By six o'clock, the patch of sky has a pearly hue; the trees on the ridge show green, though their shapes are indistinct. Inside my bedroom color has not emerged. Walls, curtains, my painted rocker, the patchwork quilt folded on a rack near the window--all wear the sepia tints of a room in a faded vintage photo.
Downstairs at a few minutes past six, the kitchen is dark; table and chairs loom, the wood range is a black hulk. The north windows frame a view of the stable and the dark thick woods beyond.
Summer has continued past the turning of the calendar page--a summer marked by frequent rain and days of sullen steamy heat.
We've tweaked the settings of the newly installed A/C system, keeping the rooms upstairs and down comfortably cooled.
Outside, even this early in the day, the air is heavy with moisture, suffocatingly warm.
The cats venture out cautiously when I open the back door. The overgrown garden is wet, its planting strips and grass walks run together, barely defined, abandoned in this season when rain has defeated my efforts to weed and to tidy.
Late summer wildflowers have bloomed in the heat: masses of yellow coreopsis, a froth of wild blue ageratum, blazing purple stalks of ironweed.
The upper lane is still in deep shade, although the morning sun has finally topped the ridge to warm the lower house and barns.
Ironweed makes an exotic splash of purple towering above a background of jewelweed.
Boneset blooms in the moist ditch that disappears into the culvert at the bend of the lane.
Lavender-blue ageratum flourishes in the shade of fence corners and shallow ditches.
The area below the stable where I fling kitchen scraps and garden waste is not worthy to be labeled a compost heap.

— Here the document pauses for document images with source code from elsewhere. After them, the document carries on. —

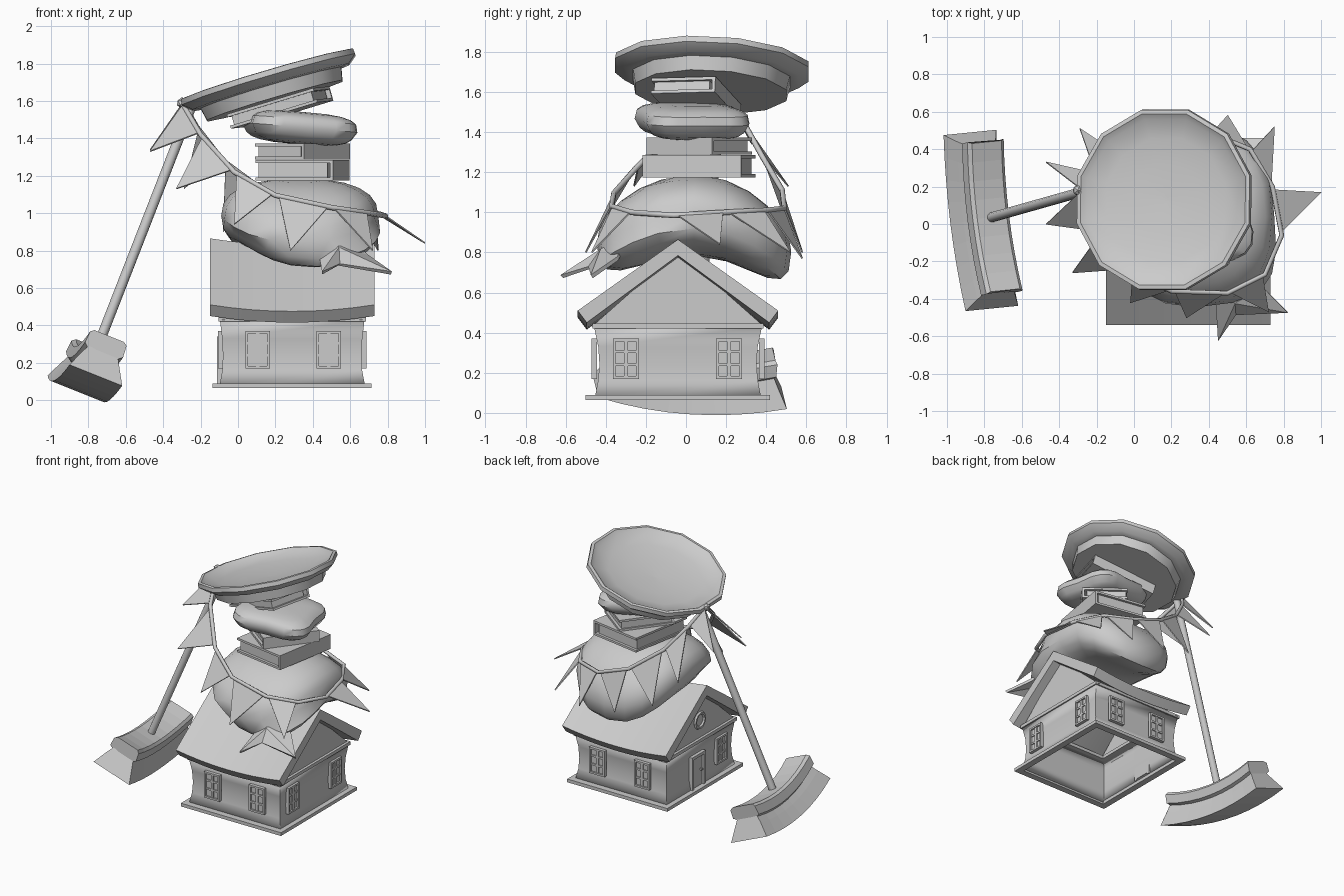
import bpy, bmesh, math
from mathutils import Matrix, Vector

if "Cube" in bpy.data.objects:
    bpy.data.objects.remove(bpy.data.objects["Cube"])

def add(name, verts, faces, mat=None, smooth=False, thick=0):
    me = bpy.data.meshes.new(name)
    me.from_pydata([tuple(v) for v in verts], [], faces)
    bm = bmesh.new(); bm.from_mesh(me)
    bmesh.ops.recalc_face_normals(bm, faces=bm.faces)
    bm.to_mesh(me); bm.free()
    ob = bpy.data.objects.new(name, me)
    bpy.context.collection.objects.link(ob)
    if mat is not None:
        ob.matrix_world = mat
    if thick:
        m = ob.modifiers.new("thickness", 'SOLIDIFY'); m.thickness = thick; m.offset = 0
    if smooth:
        bpy.context.view_layer.objects.active = ob
        bpy.ops.object.select_all(action='DESELECT')
        ob.select_set(True)
        bpy.ops.object.shade_smooth_by_angle(angle=math.radians(40))
    return ob

def loft(name, rings, mat=None, caps=True, **kw):
    n = len(rings[0])
    faces = [(i*n+j, i*n+(j+1) % n, (i+1)*n+(j+1) % n, (i+1)*n+j)
             for i in range(len(rings)-1) for j in range(n)]
    if caps:
        faces += [tuple(range(n)), tuple(range((len(rings)-1)*n, len(rings)*n))]
    return add(name, [v for r in rings for v in r], faces, mat, **kw)

def boxes(name, items, mat=None):
    """items: (centre, size) pairs joined into one object"""
    vs, fs = [], []
    for c, s in items:
        b = len(vs)
        vs += [[c[k] + s[k]*q[k]/2 for k in range(3)] for q in
               [(x, y, z) for x in (-1, 1) for y in (-1, 1) for z in (-1, 1)]]
        fs += [tuple(b+i for i in f) for f in
               [(0, 1, 3, 2), (4, 6, 7, 5), (0, 4, 5, 1), (2, 3, 7, 6), (0, 2, 6, 4), (1, 5, 7, 3)]]
    return add(name, vs, fs, mat)

def place(loc, rz=0):
    return Matrix.Translation(loc) @ Matrix.Rotation(math.radians(rz), 4, 'Z')

def frame(z, yhint, loc):
    z = Vector(z).normalized()
    y = Vector(yhint); y = (y - z*y.dot(z)).normalized()
    m = Matrix((y.cross(z), y, z)).transposed().to_4x4()
    return Matrix.Translation(loc) @ m

# ---------------- house ----------------
CX, CY = 0.29, -0.04

def rect(hx, hy, z):
    return [(CX+sx*hx, CY+sy*hy, z) for sx, sy in ((-1, -1), (1, -1), (1, 1), (-1, 1))]

loft("walls", [rect(*r) for r in ((.385, .41, .08), (.37, .395, .16), (.367, .388, .24),
                                  (.371, .394, .33), (.383, .415, .43))],
     caps=False, smooth=True, thick=.01)

def border(name, hx, hy, z0, z1, w):
    loft(name, [rect(hx, hy, z0), rect(hx, hy, z1), rect(hx-w, hy-w, z1),
                rect(hx-w, hy-w, z0), rect(hx, hy, z0)], caps=False)

border("base_plinth", .425, .46, .065, .09, .05)
border("wall_trim", .395, .427, .42, .445, .05)
for name, x in (("gable_left", -.085), ("gable_right", .65)):
    loft(name, [[(x+d, -.47, .43), (x+d, .39, .43), (x+d, CY, .81)] for d in (0, .015)])

# sagging roof
profile = [(-.5, .51), (0, .865), (.5, .51), (.455, .45), (0, .785), (-.455, .45)]
rings = []
for i in range(9):
    t = i/4 - 1
    rings.append([(CX+.44*t, CY+y, z-.035*(1-t*t)) for y, z in profile])
loft("roof", rings, smooth=True)

# windows: local -Y faces outwards
def window(name, loc, rz):
    parts = [((0, 0, 0), (.115, .012, .185))]
    parts += [((s*.058, -.006, 0), (.014, .026, .2)) for s in (-1, 1)]
    parts += [((0, -.006, s*.093), (.13, .026, .014)) for s in (-1, 1)]
    parts += [((0, -.004, 0), (.02, .02, .18))]
    parts += [((0, -.004, z), (.11, .02, .014)) for z in (-.03, .035)]
    boxes(name, parts, place(loc, rz))

for i, x in enumerate((.105, .485)):
    window(f"front_window_{i}", (x, -.452, .27), 0)
    window(f"back_window_{i}", (x, .372, .27), 180)
for i, y in enumerate((-.3, .215)):
    window(f"right_window_{i}", (.668, y, .27), 90)
window("left_window", (-.088, -.29, .27), -90)
boxes("door", [((0, 0, 0), (.13, .02, .22)), ((-.07, -.008, 0), (.022, .036, .24)),
               ((.07, -.008, 0), (.022, .036, .24)), ((0, -.008, .12), (.165, .036, .022)),
               ((.04, -.015, 0), (.015, .02, .015))], place((-.085, 0, .21), -90))
bpy.ops.mesh.primitive_torus_add(major_segments=12, minor_segments=6, major_radius=.055,
    minor_radius=.013, location=(-.088, CY, .58), rotation=(0, math.pi/2, 0))
bpy.context.object.name = "round_window"

# ---------------- sack draped over the ridge ----------------
def blob(name, e, size, mat, warp=None, segs=20, rows=12):
    sp = lambda v: math.copysign(abs(v)**e, v)
    rings = []
    for i in range(rows+1):
        a = math.pi*(i+.02)/(rows+.04) - math.pi/2
        ring = []
        for j in range(segs):
            b = 2*math.pi*j/segs
            p = Vector((sp(math.cos(b))*sp(math.cos(a))*size[0],
                        sp(math.sin(b))*sp(math.cos(a))*size[1], sp(math.sin(a))*size[2]))
            ring.append(warp(p) if warp else p)
        rings.append(ring)
    return loft(name, rings, mat, smooth=True)

def drape(p):
    k = abs(p.y)/.47
    low = max(0, -p.z)/.2
    p.z -= k*k*(.13 + .1*low)*(1.3 if p.y > 0 else 1) - .02
    if p.y < 0 and low > 0:
        p.x += .1*k
    return p

blob("sack", .82, (.42, .485, .2), place((.33, .04, .965)), drape)
# gathered mouth of the sack
add("sack_mouth", [(.42, -.32, .87), (.6, -.3, .86), (.45, -.62, .68), (.54, -.48, .725),
                   (.82, -.47, .68), (.69, -.34, .77), (.44, -.38, .76), (.54, -.42, .81)],
    [(0, 7, 2, 6), (7, 3, 2), (7, 4, 3), (7, 5, 4), (7, 1, 5), (0, 1, 7)], thick=.02)

# ---------------- books and cushion ----------------
def book(name, w, l, h, mat):
    c = .016
    boxes(name, [((0, 0, h/2-c/2), (w, l, c)), ((0, 0, -h/2+c/2), (w, l, c)),
                 ((w/2-c/2, 0, 0), (c, l, h)), ((-.012, 0, 0), (w-.045, l-.04, h-c))], mat)

book("lower_book", .42, .5, .11, place((.345, .065, 1.23), -10))
book("middle_book", .33, .41, .085, place((.345, .065, 1.33), -37))
cush = place((.33, .03, 1.455), 12) @ Matrix.Rotation(math.radians(5), 4, 'Y')
def pinch(p):
    # narrower underside, pulled-out corners
    s = 1 + .12*min(1, abs(p.x*p.y)/.05) - (.06 if p.z < -.03 else 0)
    return Vector((p.x*s, p.y*s, p.z))

blob("cushion", .6, (.275, .25, .087), cush, pinch, 20, 10)
tilt = frame((-.295, .05, 1), (0, 1, 0), (.16, .13, 1.725))
book("upper_book", .33, .5, .08, frame((-.29, .05, 1), (-.966, .26, 0), (.225, .05, 1.565)))

# ---------------- tilted dish ----------------
dish = [(.01, -.13), (.39, -.13), (.405, -.06), (.45, -.055), (.5, -.015), (.497, .015),
        (.475, .018), (.445, -.005), (.34, -.03), (.2, -.047), (.01, -.055)]
loft("dish", [[(r*math.cos(math.radians(15+30*j)), r*math.sin(math.radians(15+30*j)), z)
               for j in range(12)] for r, z in dish], tilt, smooth=True)

# ---------------- broom ----------------
broom = frame((.39, .11, 1), (-.1, 1, 0), (-.745, .04, .30))
circ = [(.027*math.cos(a*math.pi/5), .027*math.sin(a*math.pi/5)) for a in range(10)]
loft("broom_handle", [[(x, y, z) for x, y in circ] for z in (-.05, 1.36)], broom, smooth=True)

def head(name, section):
    rings = []
    for i in range(9):
        t = i/4 - 1
        rings.append([(x, ly*t, z + .06*t*t - .02) for x, z, ly in section])
    loft(name, rings, broom)

head("broom_block", [(-.085, -.02, .40), (.085, -.02, .40), (.105, -.035, .41), (.11, -.1, .41),
                     (.085, -.12, .40), (-.085, -.12, .40), (-.11, -.1, .41), (-.105, -.035, .41)])
head("broom_bristles", [(-.085, -.11, .40), (.085, -.11, .40), (.11, -.16, .425), (.155, -.25, .475),
                        (-.15, -.25, .475), (-.11, -.16, .425)])

# ---------------- bunting ----------------
path = [(-.3, .18, 1.59), (-.2, -.05, 1.42), (-.02, -.25, 1.22), (.2, -.36, 1.095), (.5, -.37, 1.03),
        (.7, -.27, 1.0), (.79, -.06, .985), (.74, .2, 1.0), (.62, .4, 1.01), (.4, .49, 1.02),
        (.15, .48, 1.11), (-.08, .38, 1.28), (-.22, .28, 1.46), (-.3, .19, 1.6)]
cu = bpy.data.curves.new("bunting_rope", 'CURVE')
cu.dimensions = '3D'; cu.bevel_depth = .014; cu.bevel_resolution = 1
s = cu.splines.new('POLY'); s.points.add(len(path)-1)
for p, c in zip(s.points, path):
    p.co = (*c, 1)
bpy.context.collection.objects.link(bpy.data.objects.new("bunting_rope", cu))
bpy.ops.mesh.primitive_ico_sphere_add(subdivisions=1, radius=.03, location=(-.3, .18, 1.59))
bpy.context.object.name = "bunting_knot"

# pennants: rope segment index and tip
flags = [(0, (-.47, 0, 1.33)), (1, (-.33, -.26, 1.13)), (2, (-.02, -.42, .94)), (3, (.28, -.5, .8)),
         (4, (.72, -.47, .8)), (6, (1.0, .17, .84)), (7, (.75, .52, .8)), (8, (.5, .58, .77)),
         (9, (.2, .58, .8)), (10, (-.08, .52, .9)), (11, (-.29, .51, 1.13)), (12, (-.47, .33, 1.34))]
verts, faces = [], []
for i, tip in flags:
    a, b = Vector(path[i]), Vector(path[i+1])
    faces.append(tuple(range(len(verts), len(verts)+3)))
    verts += [a.lerp(b, .06), a.lerp(b, .94), tip]
add("bunting_pennants", verts, faces, thick=.008)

Each summer a tangle of vegetable plants germinate there from a welter of rotting tomatoes or over-ripe cucumbers, a spoiled melon. Vines sprawl across the ground, clamber up the remnant of a fence.
One splendid butternut squash is nearing maturity.

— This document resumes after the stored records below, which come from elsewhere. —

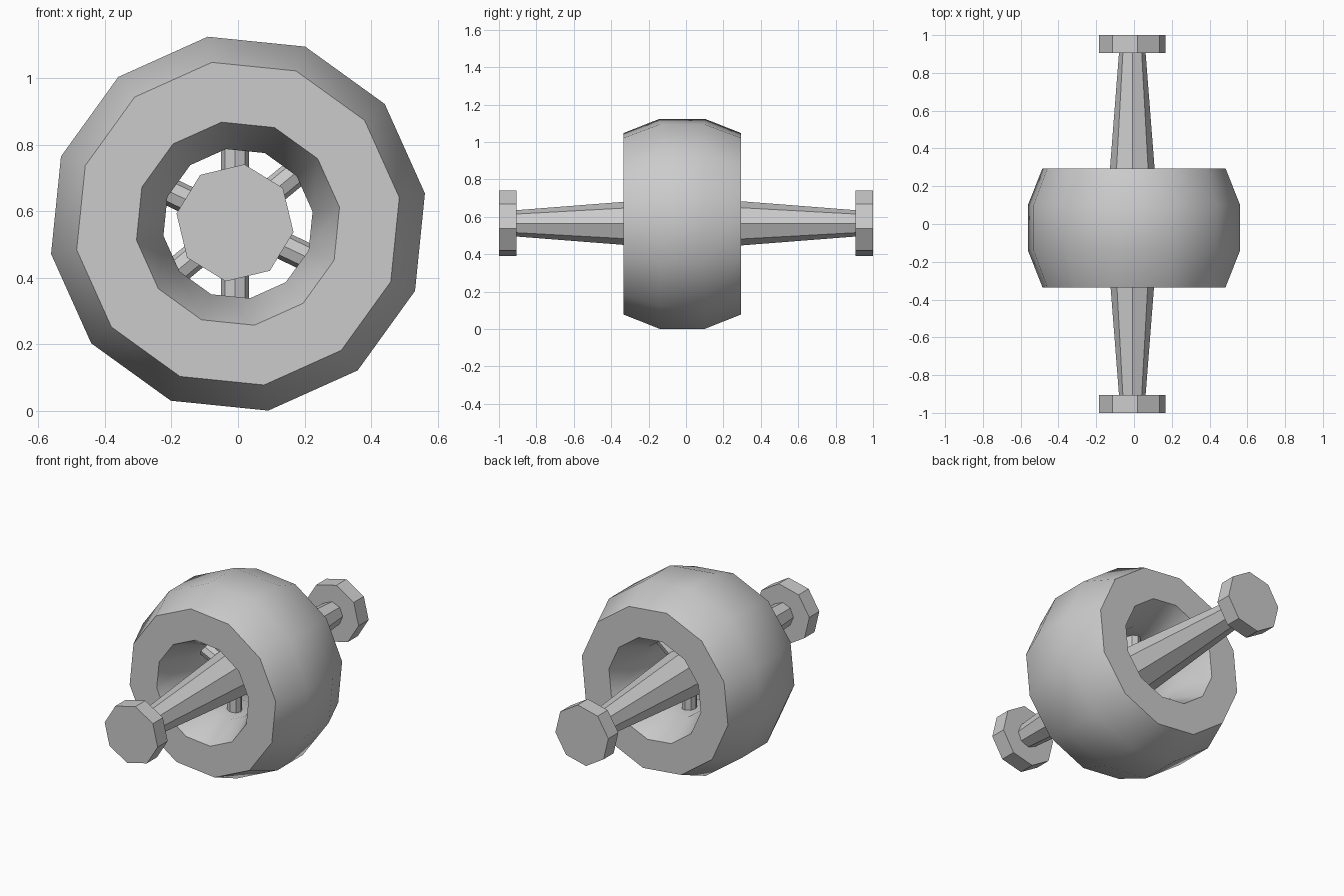
import bpy, bmesh, math
from mathutils import Matrix, Vector

if "Cube" in bpy.data.objects:
    bpy.data.objects.remove(bpy.data.objects["Cube"])

AXLE_X, AXLE_Z = -0.009, 0.565   # axle centre line
WHEEL_Y = -0.02                  # mid plane of the wheel


def finish(name, bm):
    bmesh.ops.recalc_face_normals(bm, faces=bm.faces)
    me = bpy.data.meshes.new(name)
    bm.to_mesh(me)
    bm.free()
    ob = bpy.data.objects.new(name, me)
    bpy.context.collection.objects.link(ob)
    return ob


def lathe(name, profile, sides, angle, centre, closed):
    """Spin (radius, y) points around the y axis; cap the ends if not closed."""
    bm = bmesh.new()
    rings = []
    for r, y in profile:
        ring = []
        for i in range(sides):
            a = math.radians(angle) + math.tau * i / sides
            ring.append(bm.verts.new((centre[0] + r * math.cos(a), y,
                                      centre[1] + r * math.sin(a))))
        rings.append(ring)
    pairs = list(zip(rings, rings[1:]))
    if closed:
        pairs.append((rings[-1], rings[0]))
    else:
        bm.faces.new(rings[0])
        bm.faces.new(rings[-1])
    for a, b in pairs:
        for i in range(sides):
            j = (i + 1) % sides
            bm.faces.new((a[i], a[j], b[j], b[i]))
    return finish(name, bm)


# Fat wheel ring with bevelled inner and outer edges
half, flat = 0.315, 0.12
ring_profile = [(0.569, -flat), (0.569, flat), (0.491, half), (0.309, half),
                (0.227, flat), (0.227, -flat), (0.309, -half), (0.491, -half)]
wheel = lathe("wheel_ring", [(r, y + WHEEL_Y) for r, y in ring_profile],
              12, 9.2, (0, 0.5625), True)
bpy.context.view_layer.objects.active = wheel
wheel.select_set(True)
bpy.ops.object.shade_smooth_by_angle(angle=math.radians(40))

# Axle tapering from the middle to both ends
lathe("axle", [(0.067, -0.95), (0.141, 0), (0.067, 0.95)],
      8, 0, (AXLE_X, AXLE_Z), False)

# Octagonal end caps
for name, y0, y1 in (("front_cap", -1, -0.905), ("back_cap", 0.905, 1)):
    lathe(name, [(0.178, y0), (0.178, y1)], 8, -9, (AXLE_X, AXLE_Z), False)

# Three rods through the axle make six spokes
for i, deg in enumerate((90, 39.5, 154.5)):
    bm = bmesh.new()
    direction = Vector((math.cos(math.radians(deg)), 0, math.sin(math.radians(deg))))
    matrix = (Matrix.Translation((AXLE_X, WHEEL_Y, AXLE_Z))
              @ direction.to_track_quat('Z', 'Y').to_matrix().to_4x4())
    bmesh.ops.create_cone(bm, cap_ends=True, segments=8, radius1=0.042,
                          radius2=0.042, depth=0.56, matrix=matrix)
    finish(f"spoke_rod_{i + 1}", bm)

The squash vine has scrambled under the fence. This tiny squash, resting on stony ground will likely be overtaken by frost before it can grow large and ripen.
A squash blossom is a bright splash of color on a morning when rain threatens.

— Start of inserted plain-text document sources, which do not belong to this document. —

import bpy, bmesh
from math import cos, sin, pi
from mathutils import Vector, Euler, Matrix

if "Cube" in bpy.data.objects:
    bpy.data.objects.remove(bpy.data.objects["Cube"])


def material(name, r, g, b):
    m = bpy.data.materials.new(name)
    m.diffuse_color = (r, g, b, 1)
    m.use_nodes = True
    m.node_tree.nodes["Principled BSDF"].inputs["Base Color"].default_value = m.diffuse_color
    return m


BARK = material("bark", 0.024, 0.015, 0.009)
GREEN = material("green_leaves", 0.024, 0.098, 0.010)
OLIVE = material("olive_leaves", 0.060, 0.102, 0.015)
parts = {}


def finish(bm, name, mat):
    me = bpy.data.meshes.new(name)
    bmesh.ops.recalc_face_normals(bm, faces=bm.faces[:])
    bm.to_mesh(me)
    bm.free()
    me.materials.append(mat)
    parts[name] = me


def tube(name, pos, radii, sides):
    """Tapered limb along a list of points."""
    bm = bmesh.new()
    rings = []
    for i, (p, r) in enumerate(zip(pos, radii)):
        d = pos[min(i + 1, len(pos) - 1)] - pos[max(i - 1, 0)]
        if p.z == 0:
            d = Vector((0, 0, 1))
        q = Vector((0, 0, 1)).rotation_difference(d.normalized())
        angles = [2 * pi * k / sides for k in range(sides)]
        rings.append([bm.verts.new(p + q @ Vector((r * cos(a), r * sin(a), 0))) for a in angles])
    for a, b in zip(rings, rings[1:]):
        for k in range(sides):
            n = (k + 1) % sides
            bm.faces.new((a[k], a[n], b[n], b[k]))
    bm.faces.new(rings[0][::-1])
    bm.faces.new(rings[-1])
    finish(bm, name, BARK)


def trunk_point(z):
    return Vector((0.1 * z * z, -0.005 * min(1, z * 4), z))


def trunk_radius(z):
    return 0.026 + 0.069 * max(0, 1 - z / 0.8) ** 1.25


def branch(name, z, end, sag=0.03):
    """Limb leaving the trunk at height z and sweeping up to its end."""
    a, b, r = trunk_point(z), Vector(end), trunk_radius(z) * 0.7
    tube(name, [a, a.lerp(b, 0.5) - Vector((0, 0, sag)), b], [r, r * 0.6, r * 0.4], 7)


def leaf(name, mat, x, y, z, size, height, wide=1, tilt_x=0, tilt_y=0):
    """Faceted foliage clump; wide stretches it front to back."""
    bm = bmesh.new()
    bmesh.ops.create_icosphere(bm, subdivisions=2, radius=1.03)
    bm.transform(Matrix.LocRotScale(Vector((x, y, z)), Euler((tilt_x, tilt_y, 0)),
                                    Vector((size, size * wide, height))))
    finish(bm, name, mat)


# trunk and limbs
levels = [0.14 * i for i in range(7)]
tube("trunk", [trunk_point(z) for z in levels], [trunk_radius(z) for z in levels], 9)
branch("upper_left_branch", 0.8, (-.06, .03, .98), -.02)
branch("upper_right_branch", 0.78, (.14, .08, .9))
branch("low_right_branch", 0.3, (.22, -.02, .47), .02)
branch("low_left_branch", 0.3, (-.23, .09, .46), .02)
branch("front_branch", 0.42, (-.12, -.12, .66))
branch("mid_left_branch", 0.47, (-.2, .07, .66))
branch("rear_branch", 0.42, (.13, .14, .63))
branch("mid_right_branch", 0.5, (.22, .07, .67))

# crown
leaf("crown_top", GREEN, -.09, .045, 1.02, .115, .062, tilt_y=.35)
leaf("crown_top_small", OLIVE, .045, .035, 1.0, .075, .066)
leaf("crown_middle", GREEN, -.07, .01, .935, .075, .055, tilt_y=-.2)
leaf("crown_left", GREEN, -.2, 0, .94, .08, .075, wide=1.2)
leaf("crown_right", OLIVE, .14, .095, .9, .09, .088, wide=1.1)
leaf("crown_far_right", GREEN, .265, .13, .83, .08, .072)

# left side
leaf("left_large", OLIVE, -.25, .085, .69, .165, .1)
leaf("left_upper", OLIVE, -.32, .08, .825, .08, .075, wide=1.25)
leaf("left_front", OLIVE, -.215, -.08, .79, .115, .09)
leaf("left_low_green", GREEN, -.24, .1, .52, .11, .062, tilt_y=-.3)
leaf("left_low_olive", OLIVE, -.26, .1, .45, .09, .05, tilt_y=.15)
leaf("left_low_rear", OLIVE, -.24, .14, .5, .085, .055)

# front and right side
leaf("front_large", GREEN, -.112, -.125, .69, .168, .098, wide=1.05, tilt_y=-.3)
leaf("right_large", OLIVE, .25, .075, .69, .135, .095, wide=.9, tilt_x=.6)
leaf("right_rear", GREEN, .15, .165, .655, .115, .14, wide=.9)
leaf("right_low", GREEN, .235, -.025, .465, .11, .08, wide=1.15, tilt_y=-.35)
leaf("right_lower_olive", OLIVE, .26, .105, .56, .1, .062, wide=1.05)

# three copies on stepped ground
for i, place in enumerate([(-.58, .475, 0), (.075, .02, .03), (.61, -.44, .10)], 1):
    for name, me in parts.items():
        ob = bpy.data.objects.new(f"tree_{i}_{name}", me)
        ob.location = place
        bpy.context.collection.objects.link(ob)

Cucumber or melon? Another volunteer.
Morning glory or 'bindweed' in various mutations is the scourge of gardeners in a warm and humid climate. It clambers over pasture fences, swarms rapaciously through what remains of my perennial strips. Along the lane the flowers are pearly white.
These resemble the cultivated variety Heavenly Blue.
Two years ago, before we sold the big meadow that borders the creek, I collected seeds from a rose-pink morning glory that blanketed the side of a weathered grey barn and grew thickly along the sagging remnant of an old fence. The seeds, planted in a large pot the next spring, obligingly sprouted and vined. The flowers [if they can be called that] were miniscule and white.
Common white bindweed, growing near its blue-flowered cousin.
Jewelweed is in bloom along the brook-bed in the billy goats' pasture.
A bank of it borders the shady lane at our new property spilling into a ravine at the lower edge.
Summer has lingered long this year defying the calendar.
There is more than a week to wait until the autumnal equinox.
Surely by 22nd September, our weather will be more in keeping with our notions of 'fall.'